More security guards getting counter-terrorism training

More security guards getting counter-terrorism training

An anti-terrorism course has seen an 8 per cent rise in student numbers annually for the past five years, with the majority of students being security guards, according to the Singapore Workforce Development Agency.

SINGAPORE: Amid the rising threat of terrorism and extremism in the region, more security guards in Singapore are getting training in anti-terrorism efforts to help the authorities keep the country safe.

To date, more than 18,000 people– the majority of them being security guards –have undergone an anti-terrorism course offered by the Singapore Workforce Development Agency (WDA). The course, launched in 2006, has seen an 8 per cent rise in student numbers annually for the past five years, WDA said.

The three-day course – held at various approved training organisations such as the Security Industry Institute and NTUC LearningHub – is not compulsory for security guards.

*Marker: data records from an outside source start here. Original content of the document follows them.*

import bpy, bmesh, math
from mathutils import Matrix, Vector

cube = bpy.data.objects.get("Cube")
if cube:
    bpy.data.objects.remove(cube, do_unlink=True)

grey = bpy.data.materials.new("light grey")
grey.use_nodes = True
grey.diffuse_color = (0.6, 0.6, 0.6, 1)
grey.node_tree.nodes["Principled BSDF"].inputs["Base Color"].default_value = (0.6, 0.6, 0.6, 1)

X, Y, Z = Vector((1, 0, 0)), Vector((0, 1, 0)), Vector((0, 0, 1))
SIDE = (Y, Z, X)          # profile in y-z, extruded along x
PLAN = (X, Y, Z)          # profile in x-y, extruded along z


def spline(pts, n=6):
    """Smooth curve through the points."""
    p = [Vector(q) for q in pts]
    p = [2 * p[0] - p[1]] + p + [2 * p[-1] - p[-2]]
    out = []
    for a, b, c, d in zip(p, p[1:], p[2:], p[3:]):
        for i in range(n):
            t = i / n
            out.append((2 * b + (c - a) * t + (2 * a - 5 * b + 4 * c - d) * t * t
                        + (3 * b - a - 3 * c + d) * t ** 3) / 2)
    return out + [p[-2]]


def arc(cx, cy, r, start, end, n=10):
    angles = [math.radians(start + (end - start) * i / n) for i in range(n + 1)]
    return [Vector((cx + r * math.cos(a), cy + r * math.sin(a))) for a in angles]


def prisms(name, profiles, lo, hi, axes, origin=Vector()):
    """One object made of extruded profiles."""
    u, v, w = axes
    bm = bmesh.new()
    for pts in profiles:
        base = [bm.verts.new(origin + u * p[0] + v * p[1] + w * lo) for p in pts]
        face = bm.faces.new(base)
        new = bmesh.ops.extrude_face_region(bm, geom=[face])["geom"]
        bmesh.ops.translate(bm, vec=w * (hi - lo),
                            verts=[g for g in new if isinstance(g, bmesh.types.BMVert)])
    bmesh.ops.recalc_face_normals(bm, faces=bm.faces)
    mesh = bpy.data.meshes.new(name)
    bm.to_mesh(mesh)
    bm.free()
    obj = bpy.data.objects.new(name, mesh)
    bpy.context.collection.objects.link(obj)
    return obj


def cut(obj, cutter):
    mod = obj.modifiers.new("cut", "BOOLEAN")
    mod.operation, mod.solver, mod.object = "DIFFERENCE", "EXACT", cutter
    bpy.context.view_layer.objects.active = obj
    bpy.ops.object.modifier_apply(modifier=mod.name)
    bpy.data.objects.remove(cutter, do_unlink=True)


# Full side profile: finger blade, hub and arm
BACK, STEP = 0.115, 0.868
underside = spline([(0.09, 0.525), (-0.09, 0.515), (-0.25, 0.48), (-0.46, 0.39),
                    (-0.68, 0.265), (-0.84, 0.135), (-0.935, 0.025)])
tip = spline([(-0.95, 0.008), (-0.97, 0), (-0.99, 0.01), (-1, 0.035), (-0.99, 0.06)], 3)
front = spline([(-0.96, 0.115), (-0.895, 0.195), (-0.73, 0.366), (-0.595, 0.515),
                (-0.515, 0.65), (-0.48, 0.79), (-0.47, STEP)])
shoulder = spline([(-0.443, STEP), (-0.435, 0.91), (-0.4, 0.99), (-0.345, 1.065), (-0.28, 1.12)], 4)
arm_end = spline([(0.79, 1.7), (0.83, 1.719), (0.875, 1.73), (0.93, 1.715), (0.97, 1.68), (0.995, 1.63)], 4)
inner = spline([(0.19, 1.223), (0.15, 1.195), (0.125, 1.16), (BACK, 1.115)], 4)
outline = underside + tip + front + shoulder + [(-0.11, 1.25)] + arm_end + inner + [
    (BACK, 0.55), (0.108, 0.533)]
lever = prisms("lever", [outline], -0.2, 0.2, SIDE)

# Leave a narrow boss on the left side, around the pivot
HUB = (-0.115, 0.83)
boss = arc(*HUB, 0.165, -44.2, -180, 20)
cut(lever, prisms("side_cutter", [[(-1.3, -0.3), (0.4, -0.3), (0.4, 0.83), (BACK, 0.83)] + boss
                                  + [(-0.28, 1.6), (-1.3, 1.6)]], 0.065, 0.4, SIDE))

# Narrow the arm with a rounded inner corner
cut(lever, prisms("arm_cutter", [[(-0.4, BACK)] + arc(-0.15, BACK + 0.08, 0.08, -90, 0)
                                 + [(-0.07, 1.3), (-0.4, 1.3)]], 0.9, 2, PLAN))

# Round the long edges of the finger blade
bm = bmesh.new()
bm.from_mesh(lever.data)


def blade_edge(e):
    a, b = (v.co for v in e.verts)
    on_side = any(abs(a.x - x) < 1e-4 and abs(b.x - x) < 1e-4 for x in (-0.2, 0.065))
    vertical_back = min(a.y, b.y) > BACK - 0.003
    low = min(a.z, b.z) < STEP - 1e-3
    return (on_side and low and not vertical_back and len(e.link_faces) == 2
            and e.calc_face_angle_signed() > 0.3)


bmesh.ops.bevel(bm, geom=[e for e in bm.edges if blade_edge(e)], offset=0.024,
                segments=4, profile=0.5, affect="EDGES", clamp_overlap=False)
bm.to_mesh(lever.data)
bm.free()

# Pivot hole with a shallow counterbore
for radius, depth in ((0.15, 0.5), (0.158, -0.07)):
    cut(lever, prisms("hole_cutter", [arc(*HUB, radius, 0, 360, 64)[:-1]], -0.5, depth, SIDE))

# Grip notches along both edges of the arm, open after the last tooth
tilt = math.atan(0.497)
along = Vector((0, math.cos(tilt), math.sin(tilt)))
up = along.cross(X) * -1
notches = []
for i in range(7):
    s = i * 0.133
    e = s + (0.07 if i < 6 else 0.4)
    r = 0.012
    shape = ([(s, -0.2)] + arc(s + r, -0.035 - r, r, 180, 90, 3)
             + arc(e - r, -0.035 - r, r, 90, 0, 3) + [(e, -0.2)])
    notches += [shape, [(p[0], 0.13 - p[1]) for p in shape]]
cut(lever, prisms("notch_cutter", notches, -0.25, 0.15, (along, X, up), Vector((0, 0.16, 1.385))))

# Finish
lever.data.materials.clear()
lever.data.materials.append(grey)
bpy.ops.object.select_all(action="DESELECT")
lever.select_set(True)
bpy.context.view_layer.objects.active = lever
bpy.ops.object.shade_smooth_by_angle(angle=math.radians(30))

A WDA spokesperson added that based on the trend observed by LearningHub of the counter-terrorism course it conducts, about 95 per cent of the trainees are active security officers from either in-house security departments or security agencies.

But with the heightened security awareness in the region, as well as more high-profile global events being held in Singapore, demand for such courses is on the rise, WDA said.

To ensure the course remains up-to-date and relevant, WDA keeps in touch with the authorities like the police as well as key players in the security industry. For example, students will be updated on the recent terror threats in the region and how such groups operate.

Training is conducted through group discussions, case studies and role-playing to create a greater sense of realism. They are trained to handle potentially dangerous situations and to look out for unusual behaviour. These can include how to respond when they receive a letter that could be laced with a poisonous substance like anthrax, what steps need to be taken to check on suspicious vehicles, and how to identify suspicious callers over the phone.

NTUC LearningHub associate trainer Cheo Keng Guan said: "We give them scenarios, things like abandoned vehicles - when people abandon vehicles and start running. Or in our Singapore weather, a person wears a jacket. Sometimes you find a person who is small-built, small-sized and is dressed in oversized, baggy clothes – they could be hiding weapons or explosives."

At least one security firm - Soverus Security Solutions - told Channel NewsAsia it plans to send all 800 of its staff for such courses by 2017.

Source: CNA/cy/dl